The decision comes as newspaper and broadcasting industries say they need the changes to deal with growing competition from the internet and cable companies.
Media exposure from 3-week NCAA tournament could pay off big
Coverage from Selection Sunday on March 14 to the championship April 5 should bring an enormous payoff to Indiana, which will host all 67 games, and to Indianapolis specifically, which will host 55 of them.Read More
Gannett names USA Today regional editor to lead Indianapolis Star newsroom
Katrice Hardy will become the first African-American and first woman to hold the title of executive editor at The Indianapolis Star.Read More
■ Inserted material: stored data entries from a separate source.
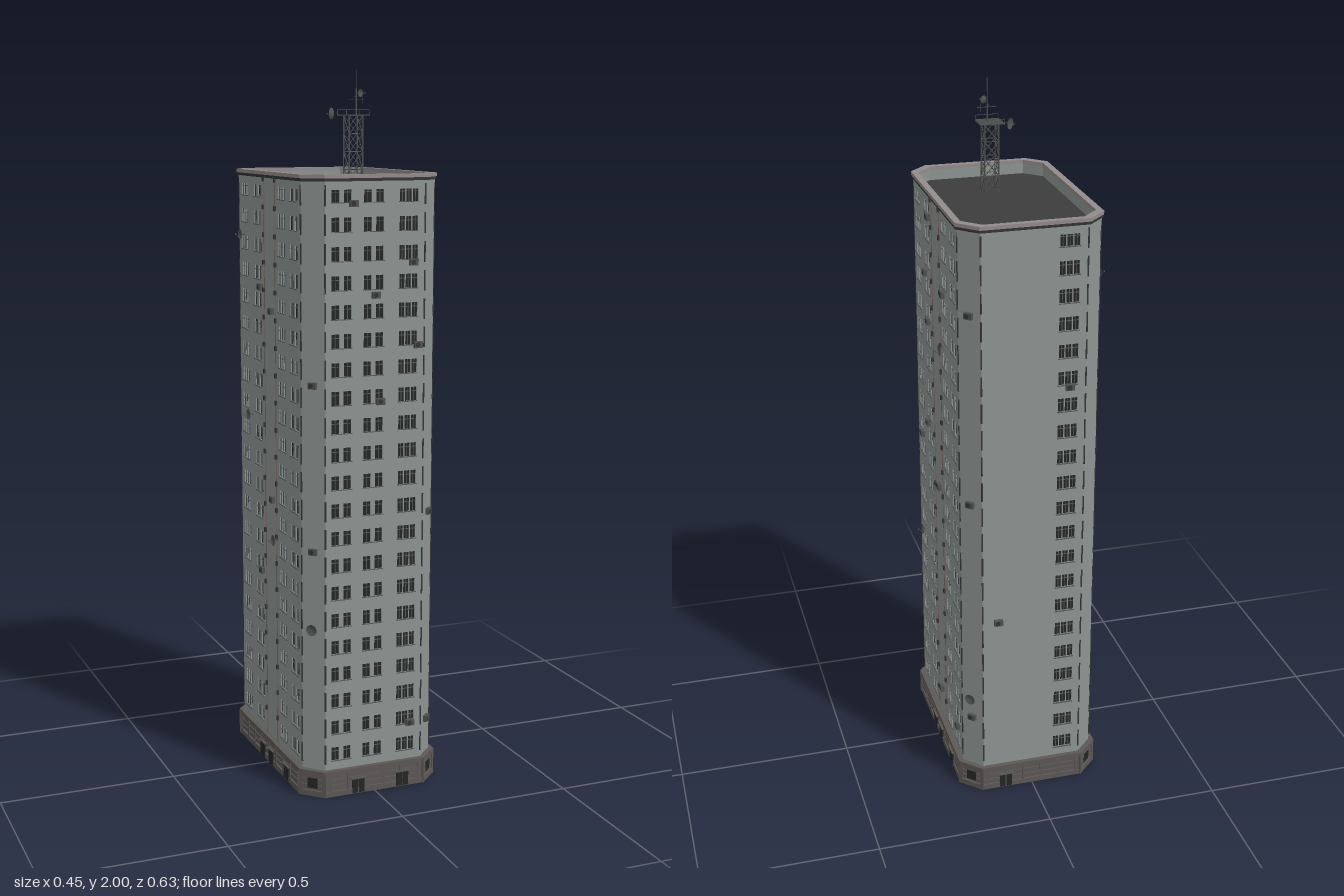
import * as THREE from 'three';
import { mergeGeometries } from 'three/addons/utils/BufferGeometryUtils.js';

const mat = (color, side = THREE.FrontSide) =>
  new THREE.MeshStandardMaterial({ color, side, flatShading: true });
const M = {
  wall: mat(0x8d9592, THREE.DoubleSide), roof: mat(0x3c3c3c, THREE.DoubleSide), coping: mat(0x938b8b),
  glass: mat(0x242626), frame: mat(0x55595a), base: mat(0x5c5856, THREE.DoubleSide),
  dark: mat(0x353535), metal: mat(0x505252, THREE.DoubleSide), pipe: mat(0x6e5a56),
};
const FLOORS = 21, STEP = 0.0775, FIRST = 0.122, WIN_H = 0.038;
const WALL_Y = 0.07, WALL_TOP = 1.7;
const HW = 0.195, HD = 0.3, CH = 0.05;

const box = (w, h, d, x, y, z) => new THREE.BoxGeometry(w, h, d).translate(x, y, z);
function add(parent, name, geos, material) {
  const geo = Array.isArray(geos) ? mergeGeometries(geos) : geos;
  const mesh = new THREE.Mesh(geo, material);
  mesh.name = name;
  parent.add(mesh);
  return mesh;
}

// Thin rod between two points
function rod(a, b, r = 0.0015) {
  const A = new THREE.Vector3(...a), B = new THREE.Vector3(...b), d = B.clone().sub(A);
  const q = new THREE.Quaternion().setFromUnitVectors(new THREE.Vector3(0, 1, 0), d.clone().normalize());
  return new THREE.CylinderGeometry(r, r, d.length(), 5)
    .applyQuaternion(q).translate(...A.add(B).multiplyScalar(0.5).toArray());
}

// Chamfered rectangle and the ring or slab made from it
const octagon = (w, d, c) => [[w, d - c], [w - c, d], [c - w, d], [-w, d - c],
  [-w, c - d], [c - w, -d], [w - c, -d], [w, c - d]].map(p => new THREE.Vector2(...p));
function ring(outer, inner, y, h) {
  const shape = new THREE.Shape(octagon(...outer));
  if (inner) shape.holes.push(new THREE.Path(octagon(...inner)));
  return new THREE.ExtrudeGeometry(shape, { depth: h, bevelEnabled: false })
    .rotateX(-Math.PI / 2).translate(0, y, 0);
}

// Window columns: u is the centre along the wall, panes their number
const WIDE = 3, PAIR = 2;
const sideColumns = [[-0.197, WIDE], [-0.09, PAIR], [0.105, WIDE], [0.2, PAIR]];
const FACES = [
  { name: 'front', angle: 0, dist: HD, half: HW - CH, columns: [[-0.098, PAIR], [-0.005, PAIR], [0.097, WIDE]], doors: [0.085, -0.05] },
  { name: 'right', angle: Math.PI / 2, dist: HW, half: HD - CH, columns: sideColumns, strip: true, doors: [-0.05, 0.02, 0.15] },
  { name: 'back', angle: Math.PI, dist: HD, half: HW - CH, columns: [[0.095, WIDE]], doors: [-0.08] },
  { name: 'left', angle: -Math.PI / 2, dist: HW, half: HD - CH, columns: sideColumns, strip: true, doors: [-0.05, 0.02, 0.15] },
];

// One long wall with window openings, glazing, joints and base details
function makeFace(f) {
  const g = new THREE.Group();
  g.name = f.name + 'Side';
  const shape = new THREE.Shape([[-f.half, WALL_Y], [f.half, WALL_Y], [f.half, WALL_TOP], [-f.half, WALL_TOP]]
    .map(p => new THREE.Vector2(...p)));
  const glass = [], frames = [], joints = [], vents = [];
  for (let i = 0; i < FLOORS; i++) {
    const y = FIRST + i * STEP;
    for (const [u, n] of f.columns) {
      const pane = n === WIDE ? 0.016 : 0.022, pitch = n === WIDE ? 0.019 : 0.035;
      for (let k = 0; k < n; k++) {
        const x = u + (k - (n - 1) / 2) * pitch, a = x - pane / 2, b = x + pane / 2;
        const lo = y - WIN_H / 2, hi = y + WIN_H / 2;
        shape.holes.push(new THREE.Path([[a, lo], [a, hi], [b, hi], [b, lo]].map(p => new THREE.Vector2(...p))));
        glass.push(box(pane, WIN_H, 0.002, x, y, -0.004));
        frames.push(box(0.0018, WIN_H, 0.003, x, y, -0.0025), box(pane, 0.0018, 0.003, x, y + 0.008, -0.0025));
      }
      frames.push(box((n - 1) * pitch + pane + 0.004, 0.002, 0.005, u, y - WIN_H / 2 - 0.001, 0.001));
    }
    for (const s of [-1, 1]) {
      joints.push(box(0.004, STEP * 0.72, 0.003, s * f.half, y, 0));
      if (f.strip) vents.push(box(0.008, 0.013, 0.007, 0.01 + s * 0.047, y + 0.032, 0.002));
    }
  }
  add(g, f.name + 'Wall', new THREE.ExtrudeGeometry(shape, { depth: 0.006, bevelEnabled: false }).translate(0, 0, -0.006), M.wall);
  add(g, f.name + 'Glass', glass, M.glass);
  add(g, f.name + 'WindowFrames', frames, M.frame);
  add(g, f.name + 'CornerJoints', joints, M.dark);
  if (f.strip) {
    add(g, f.name + 'StairVents', vents, M.dark);
    add(g, f.name + 'DrainPipes', [-1, 1].map(s => box(0.002, WALL_TOP - WALL_Y, 0.002, 0.01 + s * 0.044, (WALL_TOP + WALL_Y) / 2, 0.001)), M.pipe);
  }
  // Doors and pilasters of the base
  add(g, f.name + 'Doors', f.doors.flatMap(u => [box(0.017, 0.04, 0.004, u - 0.01, 0.022, 0.011), box(0.017, 0.04, 0.004, u + 0.01, 0.022, 0.011)]), M.glass);
  add(g, f.name + 'DoorCanopies', f.doors.map(u => box(0.046, 0.004, 0.008, u, 0.045, 0.0115)), M.base);
  const n = Math.round(f.half / 0.03);
  add(g, f.name + 'BasePilasters', Array.from({ length: n + 1 }, (_, i) =>
    box(0.006, 0.06, 0.004, (i / n * 2 - 1) * (f.half - 0.01), 0.034, 0.01)), M.base);
  g.rotation.y = f.angle;
  g.position.set(Math.sin(f.angle) * f.dist, 0, Math.cos(f.angle) * f.dist);
  return g;
}

// Dish with feed arm, facing +z from its wall bracket
function makeDish(r = 0.016) {
  const g = new THREE.Group();
  g.name = 'satelliteDish';
  const pts = [0, 0.35, 0.7, 1].map(t => new THREE.Vector2(Math.max(t * r, 1e-4), t * t * r * 0.35));
  add(g, 'dishBowl', new THREE.LatheGeometry(pts, 14).rotateX(Math.PI / 2).translate(0, 0, 0.011), M.metal);
  add(g, 'dishArms', [rod([0, 0, -0.002], [0, 0, 0.012], 0.001), rod([0, -r * 0.9, 0.015], [0, 0, 0.029], 0.0007),
    box(0.003, 0.003, 0.004, 0, 0, 0.029)], M.metal);
  return g;
}

function makeAirUnit() {
  const g = new THREE.Group();
  g.name = 'airConditioner';
  add(g, 'unitCase', box(0.024, 0.018, 0.01, 0, 0, 0.006), M.metal);
  add(g, 'unitFan', new THREE.CylinderGeometry(0.007, 0.007, 0.001, 12).rotateX(Math.PI / 2).translate(-0.003, 0, 0.0115), M.dark);
  return g;
}

// Lattice mast on the roof
function makeMast() {
  const g = new THREE.Group();
  g.name = 'antennaTower';
  const s = 0.02, y0 = 1.685, h = 0.048, bars = [];
  const c = [[-s, -s], [s, -s], [s, s], [-s, s]];
  c.forEach(([x, z], i) => {
    const [x2, z2] = c[(i + 1) % 4];
    bars.push(rod([x, y0, z], [x, 1.878, z], 0.002));
    for (let k = 0; k < 4; k++) {
      const a = y0 + k * h, b = a + h;
      bars.push(rod([x, a, z], [x2, b, z2], 0.0012), rod([x2, a, z2], [x, b, z], 0.0012), rod([x, b, z], [x2, b, z2], 0.0012));
    }
  });
  add(g, 'towerLattice', bars, M.metal);
  const slats = Array.from({ length: 9 }, (_, i) => box(0.068, 0.002, 0.004, 0, 1.88, -0.032 + i * 0.008));
  for (const x of [-0.033, 0, 0.033]) slats.push(box(0.002, 0.003, 0.068, x, 1.878, 0));
  add(g, 'towerPlatform', slats, M.metal);
  const rails = [];
  for (const e of [-1, 1]) {
    rails.push(rod([-0.033, 1.893, e * 0.032], [0.033, 1.893, e * 0.032], 0.0008));
    for (const x of [-0.033, 0.033]) rails.push(rod([x, 1.88, e * 0.032], [x, 1.893, e * 0.032], 0.0008));
  }
  add(g, 'platformRails', rails, M.metal);
  add(g, 'antennaPole', [rod([0.006, 1.88, 0.006], [0.006, 1.95, 0.006], 0.002), rod([0.006, 1.95, 0.006], [0.006, 2, 0.006], 0.0009),
    rod([-0.02, 1.92, 0.006], [0.034, 1.92, 0.006], 0.0009), rod([0.006, 1.928, -0.012], [0.006, 1.928, 0.024], 0.0009),
    rod([0.024, 1.908, 0.006], [0.024, 1.932, 0.006], 0.0009)], M.metal);
  const big = makeDish(0.016);
  big.position.set(-0.034, 1.883, -0.034);
  big.rotation.y = -2.4;
  const small = makeDish(0.011);
  small.position.set(0.006, 1.938, 0.006);
  small.rotation.y = 0.5;
  g.add(big, small);
  g.position.z = 0.143;
  return g;
}

export function createModel() {
  const model = new THREE.Group();
  model.name = 'towerBlock';
  for (const f of FACES) model.add(makeFace(f));

  // Plain chamfered corners with projecting base piers
  const corners = [], piers = [], pierJoints = [];
  for (const sx of [-1, 1]) for (const sz of [-1, 1]) {
    const put = (geo, out) => geo.translate(0, 0, out).rotateY(Math.atan2(sx, sz))
      .translate(sx * (HW - CH / 2), 0, sz * (HD - CH / 2));
    corners.push(put(box(CH * Math.SQRT2, WALL_TOP - WALL_Y, 0.004, 0, (WALL_TOP + WALL_Y) / 2, 0), -0.002));
    for (const e of [-1, 1]) piers.push(put(box(0.012, 0.074, 0.016, e * 0.036, 0.037, 0), 0.006));
    pierJoints.push(put(box(0.03, 0.03, 0.003, 0, 0.038, 0), 0.01));
  }
  add(model, 'cornerWalls', corners, M.wall);
  add(model, 'basePiers', piers, M.base);
  add(model, 'baseCornerWindows', pierJoints, M.glass);

  // Base: stacked courses, open underneath
  const inner = [HW - 0.006, HD - 0.006, CH];
  const courses = [[0, 0.016, 0.012], [0.016, 0.003, 0.007], [0.019, 0.014, 0.01], [0.033, 0.003, 0.007], [0.036, 0.014, 0.01],
    [0.05, 0.003, 0.007], [0.053, 0.013, 0.01], [0.066, 0.01, 0.013]];
  add(model, 'baseCourses', courses.map(([y, h, o]) => ring([HW + o, HD + o, CH + o * 0.4], inner, y, h)), M.base);

  // Roof deck, parapet and coping
  add(model, 'roofDeck', ring([0.19, 0.295, 0.048], null, 1.68, 0.006), M.roof);
  add(model, 'parapet', ring([0.196, 0.301, 0.05], [0.185, 0.29, 0.047], 1.686, 0.032), M.wall);
  add(model, 'corniceBand', ring([0.199, 0.304, 0.051], [0.19, 0.295, 0.048], 1.708, 0.008), M.dark);
  add(model, 'coping', ring([0.201, 0.306, 0.052], [0.183, 0.288, 0.047], 1.716, 0.01), M.coping);
  model.add(makeMast());

  // Wall equipment: x, y, z on the wall and its facing angle
  const place = (make, list, angle, at) => list.forEach(([u, y]) => {
    const o = make();
    o.position.set(...at(u, y));
    o.rotation.y = angle;
    model.add(o);
  });
  const Q = Math.PI / 4, cx = HW - CH / 2, cz = HD - CH / 2;
  const onFront = (u, y) => [u, y, HD], onBack = (u, y) => [u, y, -HD];
  const onRight = (z, y) => [HW, y, z], onLeft = (z, y) => [-HW, y, z];
  place(makeAirUnit, [[-0.065, 1.65], [0.11, 1.49], [0, 1.405], [0.125, 1.265], [0.015, 1.115], [0.11, 0.185]], 0, onFront);
  place(makeAirUnit, [[0.06, 1.65], [0.11, 1.475], [-0.1, 1.48], [0.08, 1.34], [0.1, 1.02], [0.18, 0.95], [-0.025, 0.87],
    [-0.015, 0.18], [-0.21, 0.17]], 2 * Q, onRight);
  place(makeDish, [[-0.1, 1.32], [0.16, 0.64]], 2 * Q, onRight);
  place(makeAirUnit, [[-0.06, 1.4], [0.03, 1.34], [-0.06, 0.57], [0.03, 0.8]], -2 * Q, onLeft);
  place(makeDish, [[-0.2, 1.54], [-0.14, 1.02], [0.065, 0.69]], -2 * Q, onLeft);
  place(makeAirUnit, [[0.1, 0.56], [-0.1, 1.26]], 4 * Q, onBack);
  place(makeAirUnit, [[0, 0.79], [0, 0.18]], Q, (u, y) => [cx, y, cz]);
  place(makeAirUnit, [[0, 1.165], [0, 0.705]], -Q, (u, y) => [-cx, y, cz]);
  place(makeDish, [[0, 0.485]], -Q, (u, y) => [-cx, y, cz]);
  place(makeAirUnit, [[0, 1.48], [0, 0.93], [0, 0.24]], 3 * Q, (u, y) => [cx, y, -cz]);
  place(makeDish, [[0, 0.305]], 3 * Q, (u, y) => [cx, y, -cz]);

  model.position.z = -0.003;
  const root = new THREE.Group();
  root.name = 'building';
  root.add(model);
  return root;
}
Hendricks County Icon grows in tough newspaper times
In the wake of the May closure of The Hendricks County Flyer, Grow Local Media is expanding its own Hendricks County paper.Read More
Bleak newspaper-industry outlook spurs buyout of Star parent
On Aug. 5, GateHouse—a New York-based chain backed by an investment firm—announced a deal to buy Gannett for $1.4 billion.Read More
The measure aims to give publishers better leverage with the tech companies, while only allowing coordination that benefits the news industry as a whole, amid a long-running decline in local news.
House Bill 1498 would allow local governments and other public bodies, such as school boards, airport authorities and local commissions, to publish legal notices online instead of in local newspapers, which is currently required by law.
Greg Weaver’s responsibilities in the IBJ newsroom’s No. 2 leadership position will include coordinating its daily news coverage and e-newsletters, handling social media accounts and editing stories for the weekly print edition.
Managing Editor Lesley Weidenbener has been elevated to the top spot in the newsroom, while Editor Greg Andrews transitions to a role focusing on investigative reporting for IBJ while continuing to write a column.
The change comes as IBJ has experienced a surge in readership—despite challenges in the newspaper industry overall—breaking a record this month for subscriptions that had been set in 2001.
The judges commended IBJ’s “expansive content that reaches into the corners of transportation, technology, sports, health, higher education, civic affairs, state government and more.”
In 1895, George P. Stewart and Will Porter launched a two-page church bulletin that they then turned into a weekly newspaper covering the African American community in Indianapolis.
The Indiana Lawyer, which is also published by IBJ Media, won six awards, including first place honors in six categories.
Three central Indiana newspapers are making changes due to ongoing industry-wide economic issues that were further aggravated by the pandemic health crisis.
Michael Maurer and Bob Schloss, who have owned IBJ Media since 1990, have reduced their ownership stakes to 25% apiece.
Nate Feltman’s purchase of a controlling interest in IBJ Media is a milestone for the 40-year-old company, which has been owned by Indianapolis businessmen Mickey Maurer and Bob Schloss since 1990.
In the coming weeks, we’ll be seeking your input to identify the 40 most influential people in central Indiana over the last 40 years, to identify the top stories of the last 40 years and to dream up 40 great ideas to move our community forward in the decades to come.
Executives of the combined company, which will keep the Gannett name, acknowledged there will be layoffs—the company has committed to cutting $300 million in annual costs.
The country’s leading newspaper union issued a scathing analysis of the proposed Gannett-GateHouse merger Friday, saying the deal would drive down wages and employment for journalists at hundreds of newspapers. The merger will affect a dozen newspapers in Indiana.
Two of the country’s largest newspaper companies have agreed to combine in the latest media deal driven by the industry’s struggles with a decline in printed newspaper sales.
The Wall Street Journal reports that a deal could be announced in the coming weeks. Gannett owns The Indianapolis Star and a number of smaller Indiana newspapers.
The level of attrition is the highest since 2009, when the industry saw 7,914 job cuts in the first five months of that year in the wake of the financial crisis.